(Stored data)

<<<<

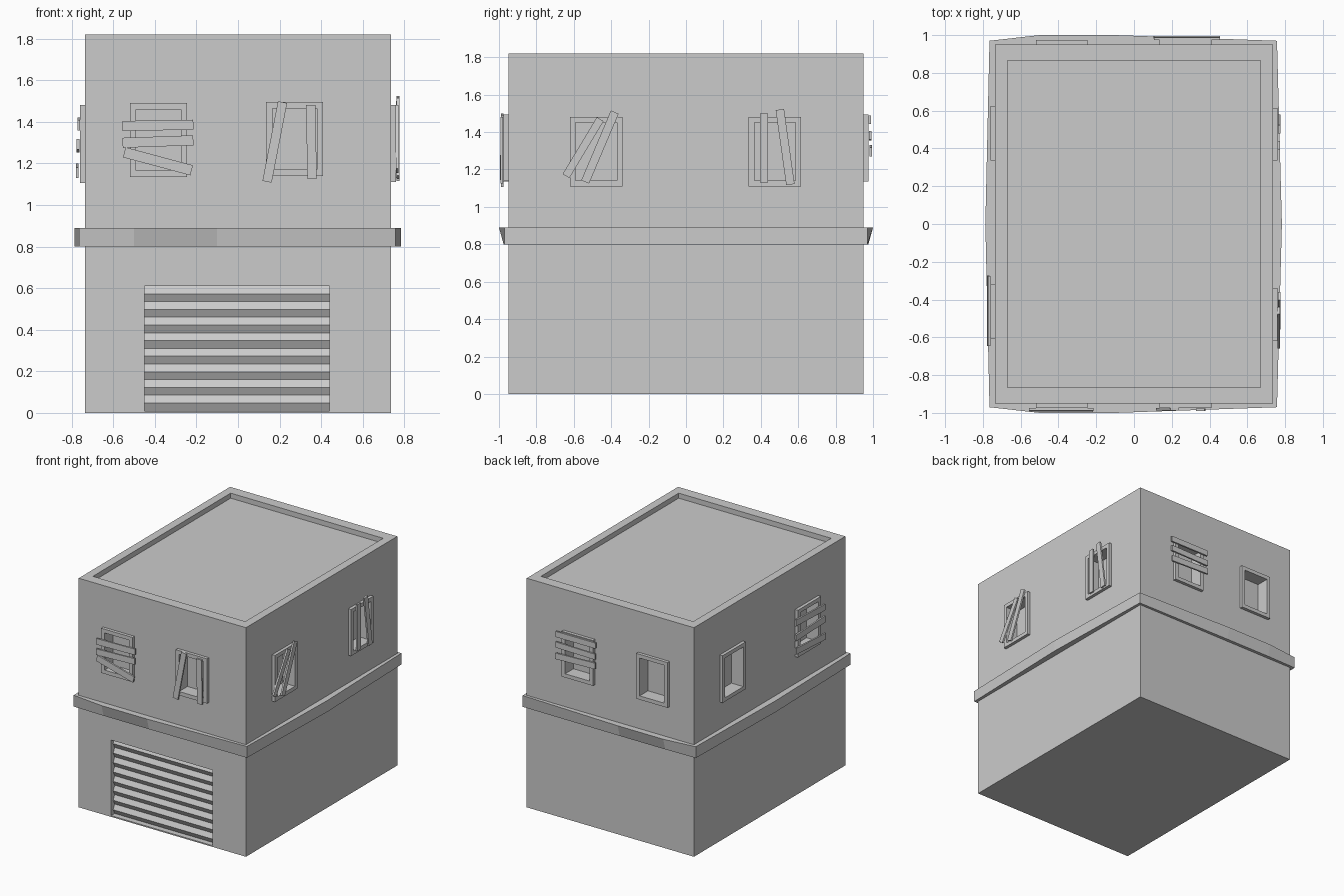
import bpy, bmesh
from math import radians, cos, sin
from mathutils import Matrix, Vector

if "Cube" in bpy.data.objects:
    bpy.data.objects.remove(bpy.data.objects["Cube"])

HX, HY, H = 0.735, 0.95, 1.82


def make(name, bm):
    bmesh.ops.recalc_face_normals(bm, faces=bm.faces)
    me = bpy.data.meshes.new(name)
    bm.to_mesh(me)
    bm.free()
    ob = bpy.data.objects.new(name, me)
    bpy.context.collection.objects.link(ob)
    return ob


def box(bm, lo, hi, m=Matrix()):
    lo, hi = Vector(lo), Vector(hi)
    t = Matrix.Translation((lo + hi) / 2) @ Matrix.Diagonal((*(hi - lo), 1))
    bmesh.ops.create_cube(bm, size=1, matrix=m @ t)


def loft(bm, loops, cyclic=False):
    rows = [[bm.verts.new(p) for p in lp] for lp in loops]
    n = len(rows[0])
    pairs = list(zip(rows, rows[1:])) + ([(rows[-1], rows[0])] if cyclic else [])
    for a, b in pairs:
        for i in range(n):
            j = (i + 1) % n
            bm.faces.new((a[i], a[j], b[j], b[i]))
    if not cyclic:
        bm.faces.new(rows[0])
        bm.faces.new(rows[-1])


def wall(u, n, dist):
    """Wall space: (along wall, height, outward) to world."""
    m = Matrix((u, (0, 0, 1), n)).transposed().to_4x4()
    m.translation = Vector(n) * dist
    return m


X, Y = (1, 0, 0), (0, 1, 0)
WALLS = {"front": wall(X, (0, -1, 0), HY), "back": wall(X, Y, HY),
         "right": wall(Y, X, HX), "left": wall(Y, (-1, 0, 0), HX)}

# window: wall, u0, u1, z0, z1, boards (u, z, length, width, angle)
WINDOWS = [
    ("front", -.52, -.245, 1.135, 1.49, [(-.385, 1.383, .34, .048, 1), (-.385, 1.305, .34, .048, 2),
                                         (-.385, 1.21, .335, .05, -15)]),
    ("front", .135, .41, 1.14, 1.495, [(.177, 1.303, .39, .045, 79), (.353, 1.303, .355, .045, 91)]),
    ("right", -.62, -.34, 1.11, 1.48, [(-.55, 1.317, .355, .042, 59), (-.46, 1.32, .405, .045, 67)]),
    ("right", .335, .615, 1.11, 1.48, [(.417, 1.315, .37, .043, 90), (.53, 1.32, .405, .045, 98)]),
    ("left", -.61, -.32, 1.105, 1.48, [(-.46, 1.39, .37, .05, 2), (-.46, 1.285, .37, .05, -2),
                                       (-.46, 1.165, .37, .05, 3)]),
    ("left", .335, .625, 1.105, 1.48, []),
    ("back", -.52, -.245, 1.135, 1.495, []),
    ("back", .135, .41, 1.135, 1.495, [(.28, 1.465, .35, .045, 0), (.28, 1.38, .35, .045, 1),
                                       (.28, 1.30, .35, .048, -2)]),
]

# openings cut from the walls, roof and shutter bay
cut = bmesh.new()
box(cut, (-.67, -.865, H - .04), (.67, .865, H + .1))
box(cut, (-.45, -HY - .1, .01), (.44, -HY + .06, .61))
for i, (side, u0, u1, z0, z1, boards) in enumerate(WINDOWS, 1):
    m, f = WALLS[side], .03
    box(cut, (u0 + f, z0 + f, -.08), (u1 - f, z1 - f, .1), m)

    # window frame
    bm = bmesh.new()

    def rect(g, d):
        return [m @ Vector(p) for p in ((u0 + g, z0 + g, d), (u1 - g, z0 + g, d),
                                        (u1 - g, z1 - g, d), (u0 + g, z1 - g, d))]
    loft(bm, [rect(0, -.002), rect(0, .025), rect(f, .025), rect(f, -.002)], True)
    make(f"{side}_window_frame_{i}", bm)

    # boards nailed over the window
    if boards:
        bm = bmesh.new()
        for k, (u, z, ln, w, a) in enumerate(boards):
            d = .025 + .003 * k
            t = m @ Matrix.Translation((u, z, d)) @ Matrix.Rotation(radians(a), 4, 'Z')
            box(bm, (-ln / 2, -w / 2, 0), (ln / 2, w / 2, .013), t)
        make(f"{side}_window_boards_{i}", bm)
cutter = make("opening_cutter", cut)
cutter.hide_render = True

# building body
bm = bmesh.new()
box(bm, (-HX, -HY, 0), (HX, HY, H))
body = make("building_walls", bm)
mod = body.modifiers.new("openings", 'BOOLEAN')
mod.operation, mod.solver, mod.object = 'DIFFERENCE', 'EXACT', cutter
bpy.context.view_layer.objects.active = body
bpy.ops.object.modifier_apply(modifier=mod.name)
bpy.data.objects.remove(cutter)

# ledge around the middle, bulging a little at the top
def ledge(z, bulge):
    half = [(-.765, -.97), (-.5, -bulge), (-.1, -bulge), (.757, -.97), (.783, 0)]
    back = [(x, -y) for x, y in reversed(half[:4])]
    return [(x, y, z) for x, y in half + back + [(-.787, 0)]]


bm = bmesh.new()
loft(bm, [ledge(.80, .975), ledge(.89, 1.0)])
make("middle_ledge", bm)

# corrugated roller shutter
bm = bmesh.new()
n = 16
rows = []
for k in range(n + 1):
    y, z = -HY + (.025 if k % 2 else .045), .01 + .6 * k / n
    rows.append([bm.verts.new((x, y, z)) for x in (-.45, .44)])
for a, b in zip(rows, rows[1:]):
    bm.faces.new((a[0], a[1], b[1], b[0]))
make("roller_shutter", bm)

>>>>

Find all lines in the records that hold the word "make". Copy them.

*PROBLEM SOLUTION*.
def make(name, bm):
    make(f"{side}_window_frame_{i}", bm)
        make(f"{side}_window_boards_{i}", bm)
cutter = make("opening_cutter", cut)
body = make("building_walls", bm)
make("middle_ledge", bm)
make("roller_shutter", bm)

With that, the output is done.